The younger Murphy said the actual war was relatively short for his father. Lt. Murphy’s final mission was his 23rd bombing run over Japan on Dec. 7, 1944. His last flight ended in a snow-covered mountain valley in what he would soon discover to be the Japanese-controlled southern section of Sakhalin Island west of Japan.
Crippled by enemy anti-aircraft defenses, Murphy turned his plane north and veered west until the Japanese fighters turned back to base.
“Dad knew there was no way his plane would survive the long flight back to Alaska,” Kevin repeated from the story he heard numerous times. “His biggest concern was for the men who had been injured, especially one of the gunners who had been shot during the air battle over Japan.”
Murphy took over the controls to guide the crippled bomber toward his last hope, a risky landing in uncharted Russian territory. The crash-landing was anything but smooth. The impact shoved Murphy’s leg bone into his hip. His seat belt snapped, breaking bones in his face and upper body.
“But as Dad always said, ’Any landing is not a crash if you can walk away.’”
The crew survived the crash, but ended up being captured by Japanese soldiers within a few hours. The enemy soldiers rendered no first aid but instead locked them in a shed for the night. Knowing that they would be executed by the Japanese, Murphy and his crew escaped in the middle of the night and began their trek north toward the Russian-controlled part of Sakhalin Island, carrying the injured members of the crew in makeshift stretchers.

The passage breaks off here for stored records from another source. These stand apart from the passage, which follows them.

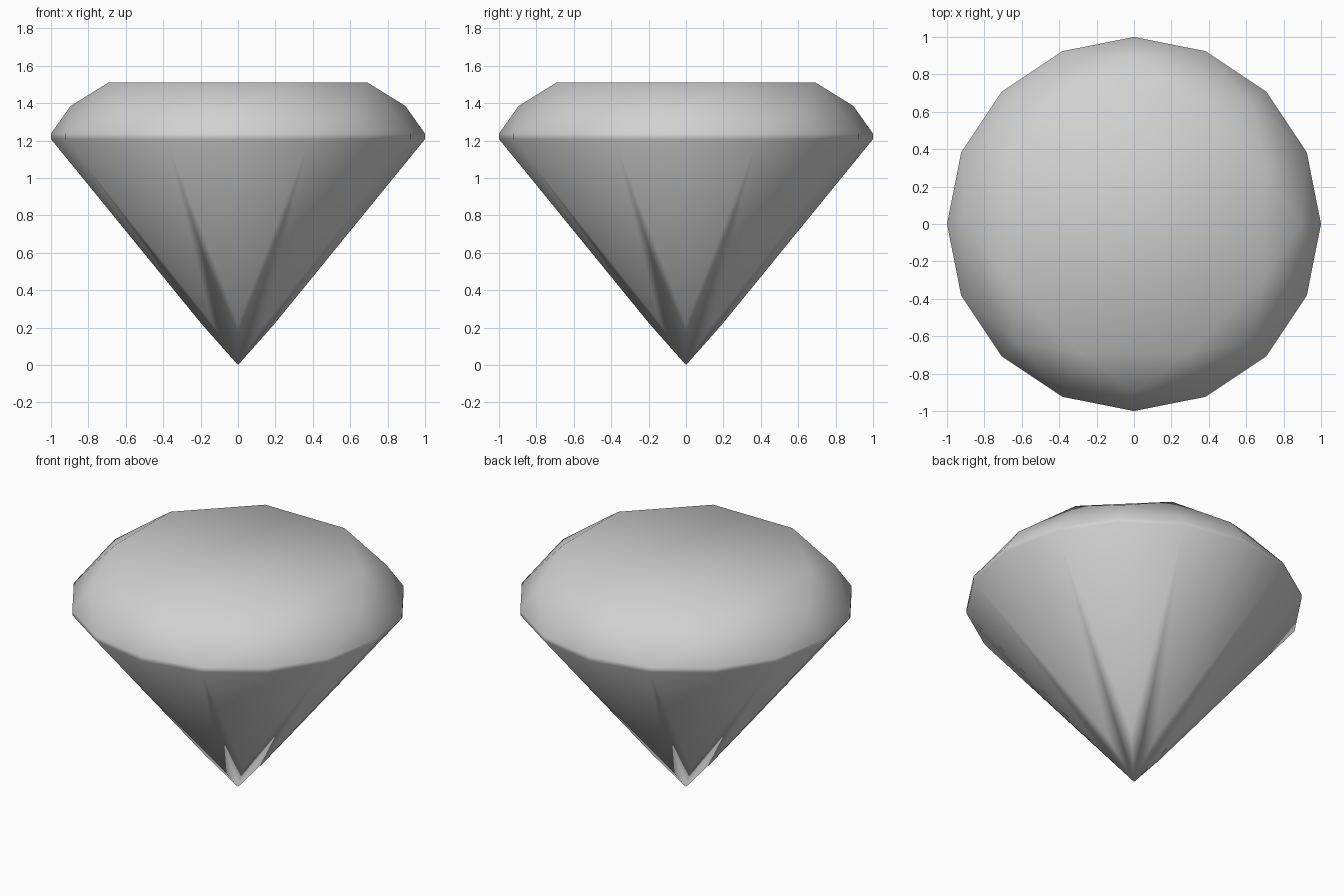
import bpy
import bmesh
from math import cos, sin, pi

cube = bpy.data.objects.get("Cube")
if cube:
    bpy.data.objects.remove(cube)

SIDES = 8          # main facets around the stone
STEP = pi / SIDES  # half the angle between two main facets

mat = bpy.data.materials.new("pale_grey")
mat.use_nodes = True
GREY = (0.64, 0.64, 0.64, 1)
mat.diffuse_color = GREY
mat.node_tree.nodes["Principled BSDF"].inputs["Base Color"].default_value = GREY

bm = bmesh.new()


def ring(count, radius, z, offset=0.0):
    """A level circle of vertices."""
    return [bm.verts.new((radius * cos(offset + 2 * pi * i / count),
                          radius * sin(offset + 2 * pi * i / count), z))
            for i in range(count)]


# Levels from the top table to the bottom point
table = ring(SIDES, 0.75, 1.51, STEP)
crown = ring(SIDES, 0.895, 1.385)
girdle_top = ring(2 * SIDES, 1.0, 1.237)
girdle_low = ring(2 * SIDES, 1.0, 1.208)
pavilion = ring(SIDES, 0.195, 0.22)
culet = bm.verts.new((0, 0, 0))

bm.faces.new(table)
for i in range(SIDES):
    j = (i + 1) % SIDES
    g, nxt, prv = 2 * i, 2 * i + 1, 2 * i - 1
    # Crown: star, kite and upper girdle facets
    bm.faces.new((table[i - 1], crown[i], table[i]))
    bm.faces.new((table[i], crown[i], girdle_top[nxt], crown[j]))
    bm.faces.new((crown[i], girdle_top[prv], girdle_top[g]))
    bm.faces.new((crown[i], girdle_top[g], girdle_top[nxt]))
    # Girdle band
    for k in (prv, g):
        bm.faces.new((girdle_top[k], girdle_low[k], girdle_low[k + 1], girdle_top[k + 1]))
    # Pavilion: lower girdle facets and long kites
    bm.faces.new((pavilion[i], girdle_low[g], girdle_low[prv]))
    bm.faces.new((pavilion[i], girdle_low[nxt], girdle_low[g]))
    bm.faces.new((culet, pavilion[j], girdle_low[nxt], pavilion[i]))

bmesh.ops.recalc_face_normals(bm, faces=bm.faces)
for face in bm.faces:
    face.smooth = True

mesh = bpy.data.meshes.new("gemstone")
bm.to_mesh(mesh)
bm.free()
mesh.materials.append(mat)
gem = bpy.data.objects.new("gemstone", mesh)
bpy.context.collection.objects.link(gem)
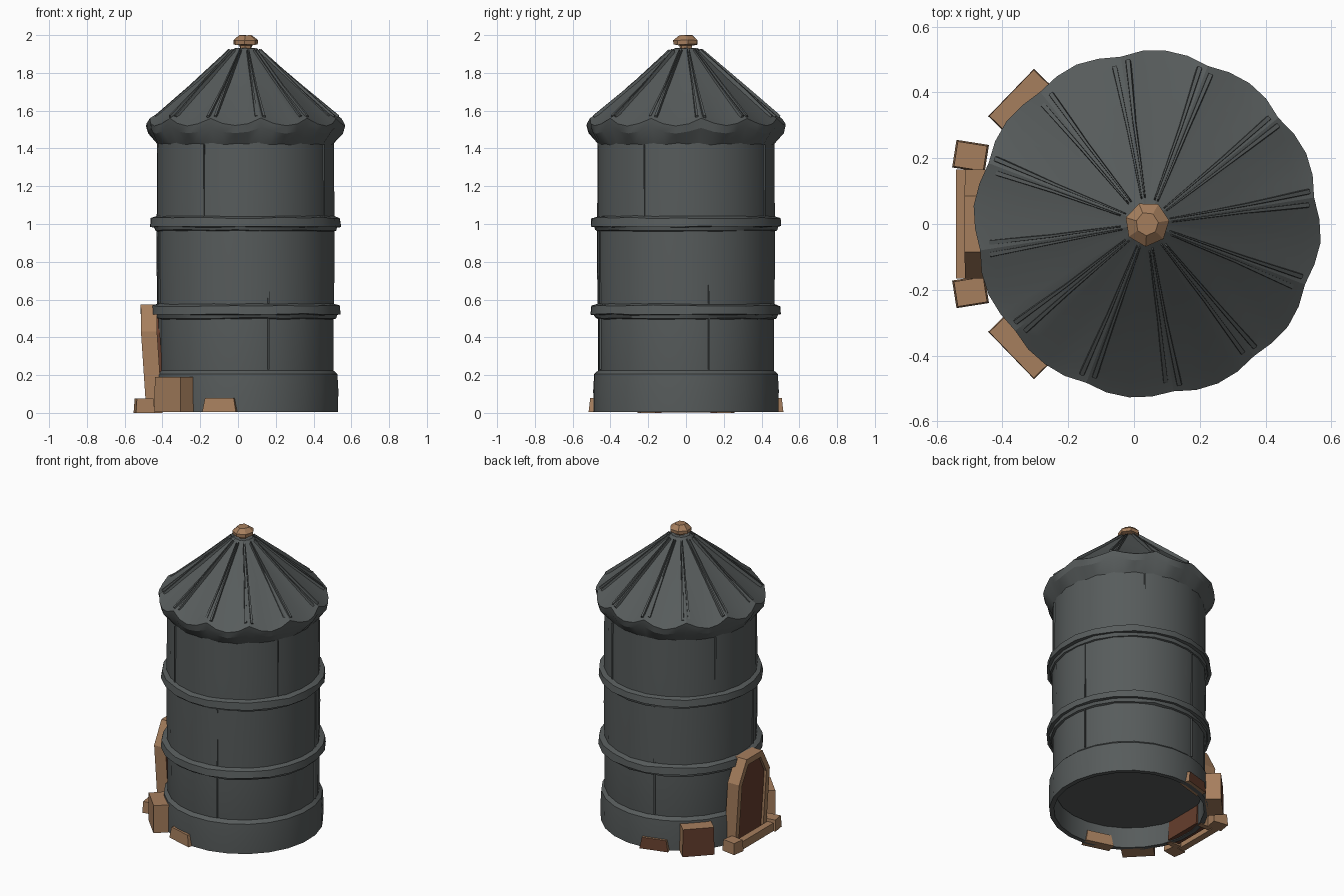
import bpy, bmesh, math, random
from mathutils import Vector, Matrix

if "Cube" in bpy.data.objects:
    bpy.data.objects.remove(bpy.data.objects["Cube"])

random.seed(4)
CX = 0.04            # silo axis sits slightly right of the origin
RIBS, RIB0 = 12, math.radians(9)


def material(name, rgb):
    m = bpy.data.materials.new(name)
    m.diffuse_color = (*rgb, 1)
    m.use_nodes = True
    m.node_tree.nodes["Principled BSDF"].inputs["Base Color"].default_value = m.diffuse_color
    return m


METAL = material("dark grey metal", (0.095, 0.106, 0.106))
WOOD = material("tan wood", (0.38, 0.21, 0.11))
DARK = material("dark brown wood", (0.13, 0.048, 0.026))


def finish(name, bm, mats, smooth=None):
    bmesh.ops.recalc_face_normals(bm, faces=bm.faces)
    me = bpy.data.meshes.new(name)
    bm.to_mesh(me)
    bm.free()
    ob = bpy.data.objects.new(name, me)
    bpy.context.collection.objects.link(ob)
    for m in mats:
        me.materials.append(m)
    if smooth:
        bpy.context.view_layer.objects.active = ob
        ob.select_set(True)
        bpy.ops.object.shade_smooth_by_angle(angle=math.radians(smooth))
        ob.select_set(False)
    return ob


def lathe(name, profile, segs, mat, smooth=None, jitter=0, shape=None, closed=False):
    """Spin (radius, z) points about the silo axis; shape(i, a) gives a (dr, dz) offset."""
    bm = bmesh.new()
    rings = []
    for i, (r, z) in enumerate(profile):
        ring = []
        for k in range(segs):
            a = RIB0 + 2 * math.pi * k / segs
            dr, dz = shape(i, a) if shape else (0, 0)
            rr = r + dr + random.uniform(-jitter, jitter)
            zz = z + dz + random.uniform(-jitter, jitter)
            ring.append(bm.verts.new((CX + rr * math.cos(a), rr * math.sin(a), zz)))
        rings.append(ring)
    pairs = list(zip(rings, rings[1:]))
    if closed:
        pairs.append((rings[-1], rings[0]))
    else:
        bm.faces.new(rings[0])
        bm.faces.new(rings[-1])
    for lo, hi in pairs:
        for k in range(segs):
            n = (k + 1) % segs
            bm.faces.new((lo[k], lo[n], hi[n], hi[k]))
    return finish(name, bm, [mat], smooth)


def block(name, r, deg, length, depth, z0, z1, twist=0, taper=0.9, dark_front=False):
    """Wooden block standing against the wall at a given angle."""
    a = math.radians(deg)
    bm = bmesh.new()
    bmesh.ops.create_cube(bm, size=1)
    for v in bm.verts:
        s = taper if v.co.z > 0 else 1
        v.co = Vector((v.co.x * depth * s, v.co.y * length * s,
                       z1 if v.co.z > 0 else z0))
    if dark_front:
        for f in bm.faces:
            if f.calc_center_median().x > depth * 0.3:
                f.material_index = 1
    spin = Matrix.Rotation(a + math.radians(twist), 4, 'Z')
    move = Matrix.Translation((CX + r * math.cos(a), r * math.sin(a), 0))
    bmesh.ops.transform(bm, matrix=move @ spin, verts=bm.verts)
    return finish(name, bm, [WOOD, DARK])


# Silo wall with a raised floor, standing in a hollow footing ring
lathe("silo_wall", [(0.455, 0.14), (0.468, 0.22), (0.469, 0.5), (0.474, 0.8), (0.472, 1.2),
                    (0.47, 1.46)], 24, METAL, 30)
lathe("silo_footing", [(0.462, 0.005), (0.492, 0.005), (0.494, 0.12), (0.489, 0.205),
                       (0.462, 0.23)], 24, METAL, 30, closed=True)

# Two hoops around the wall
for n, z in (("lower_hoop", 0.49), ("upper_hoop", 0.955)):
    lathe(n, [(0.45, z), (0.482, z + 0.012), (0.488, z + 0.03), (0.508, z + 0.032),
              (0.502, z + 0.077), (0.45, z + 0.093)],
          24, METAL, 20, jitter=0.004, closed=True)


# Roof with scalloped eave, one lobe between each pair of ribs
def scallop(i, a):
    lobe = abs(math.sin((a - RIB0) * RIBS / 2))
    drop = (0, 0.03, 0.04, 0.025, 0.008, 0)[i]
    swell = (0, 0.012, 0.014, 0.006, 0, -0.004)[i]
    return swell * lobe, 0.01 * (0 < i < 4) - drop * lobe


lathe("scalloped_roof", [(0.466, 1.42), (0.508, 1.50), (0.515, 1.55), (0.47, 1.575),
                         (0.26, 1.755), (0.06, 1.93)],
      48, METAL, 22, jitter=0.002, shape=scallop)

# Roof ribs: pairs of strips that spread apart toward the eave
bm = bmesh.new()
for k in range(RIBS):
    a = RIB0 + 2 * math.pi * k / RIBS
    for side in (-1, 1):
        ends = []
        for r, z, off, wide in ((0.075, 1.912, 0.005, 0.006), (0.3, 1.718, 0.011, 0.013),
                                (0.485, 1.56, 0.02, 0.022)):
            r += random.uniform(-0.012, 0.012)
            off *= random.uniform(0.85, 1.15)
            ring = []
            for t, h in ((-0.5, -0.015), (0.5, -0.015), (0.3, 0.014), (-0.3, 0.014)):
                y = side * off + t * wide
                ring.append(bm.verts.new((CX + (r + h * 0.6) * math.cos(a) - y * math.sin(a),
                                          (r + h * 0.6) * math.sin(a) + y * math.cos(a),
                                          z + h)))
            ends.append(ring)
        bm.faces.new(ends[0])
        bm.faces.new(ends[-1])
        for lo, hi in zip(ends, ends[1:]):
            for j in range(4):
                n = (j + 1) % 4
                bm.faces.new((lo[j], lo[n], hi[n], hi[j]))
finish("roof_ribs", bm, [METAL])

# Wooden finial on the peak
lathe("roof_cap", [(0.03, 1.915), (0.035, 1.945), (0.066, 1.95), (0.068, 1.972), (0.035, 2.0)],
      7, WOOD, jitter=0.002)

# Vertical sheet seams, staggered between courses
bm = bmesh.new()
for z0, z1, start in ((0.23, 0.5, -75), (0.58, 0.96, -75), (1.04, 1.42, -28)):
    for k in range(4):
        a = math.radians(start + 90 * k)
        m = (Matrix.Translation((CX + 0.468 * math.cos(a), 0.468 * math.sin(a), (z0 + z1) / 2))
             @ Matrix.Rotation(a, 4, 'Z') @ Matrix.Diagonal((0.014, 0.007, z1 - z0, 1)))
        bmesh.ops.create_cube(bm, size=1, matrix=m)
finish("sheet_seams", bm, [METAL])


# Door on the left side: arched frame around a dark panel
def arch(name, outer, inner, x0, x1):
    def full(half):
        return [(-y, z) for y, z in half] + [(y, z) for y, z in reversed(half)]
    o = full(outer)
    bm = bmesh.new()
    if inner:
        q = full(inner)
        ov, iv = ([bm.verts.new((x0, y, z)) for y, z in p] for p in (o, q))
        for k in range(len(o) - 1):
            bm.faces.new((ov[k], ov[k + 1], iv[k + 1], iv[k]))
    else:
        bm.faces.new([bm.verts.new((x0, y, z)) for y, z in o])
    ext = bmesh.ops.extrude_face_region(bm, geom=bm.faces[:])
    for v in (g for g in ext["geom"] if isinstance(g, bmesh.types.BMVert)):
        v.co.x = x1
    # panel and the wall side of the frame are dark
    for f in bm.faces:
        f.material_index = int(not inner or f.calc_center_median().x > x1 - 0.01)
    # the door leans outward toward its top
    for v in bm.verts:
        v.co.x -= 0.03 * min(1, v.co.z / 0.45)
    return finish(name, bm, [WOOD, DARK])


arch("door_frame", [(0.165, 0.0), (0.165, 0.43), (0.085, 0.575)],
     [(0.13, 0.0), (0.13, 0.415), (0.066, 0.535)], -0.485, -0.40)
arch("door_panel", [(0.135, 0.01), (0.135, 0.42), (0.069, 0.54)], None, -0.468, -0.385)

# Threshold plank in front of the door
bm = bmesh.new()
bmesh.ops.create_cube(bm, size=1, matrix=Matrix.Translation((-0.518, 0, 0.03))
                      @ Matrix.Diagonal((0.045, 0.33, 0.055, 1)))
finish("door_threshold", bm, [WOOD])

# Wooden blocks around the foot, mirrored front to back
for side, word in ((-1, "front"), (1, "back")):
    back = side > 0
    block(word + "_door_foot", 0.575, 180 - side * 21, 0.085, 0.1, 0, 0.075, side * 12)
    block(word + "_crate", 0.525, 180 - side * 44, 0.2, 0.1, 0.005, 0.19, 0, 0.97, back)
    block(word + "_low_step", 0.475, 180 - side * 74, 0.185, 0.07, 0.005, 0.08, 0, 0.85, back)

They hiked all night through the forest in minus 20-degree temperatures toward what they hoped would be Russia. Miraculously, they survived, only to be captured by Russian troops who administered first aid, treated them for severe frostbite and transferred the bomber crew to an old-style gulag.
According to the younger Murphy, the Russians were allies with the Americans fighting in Europe, but were neutral in the conflict with Japan. Not knowing what to do with Americans, the Russian soldiers took the airmen to what had been forced labor camps for political opponents.
Treated with respect
Murphy did remember that his crew was treated with respect and the injured were taken to the infirmary for medical treatment. The Russians even invited the Americans to join them for dinner.
It was during dinner one night that a member of Murphy’s crew realized they were free to leave the prison. As the war in Europe ended, Murphy and his crew traveled on the Siberian railroad to Iran and were repatriated in Tehran. The crew remained together until they finally made their way to Casablanca in Northern Africa, where they were liberated and eventually made their way home.
Richard Murphy returned from war to his home in the San Francisco area and was married to Edna Catherina for 55 years. The Murphys had five children together. After decades of suffering and years of bureaucracy, Kevin Murphy said his father finally had his hip replaced in a V.A. hospital in 2004.
Dan Aznoff was a finalist for the Pulitzer Prize for his coverage of the toxic waste crisis in California. He is now a freelance writer who makes his home in Bellevue and specializes in capturing the stories of past generations. His website is www.dajournalist.com.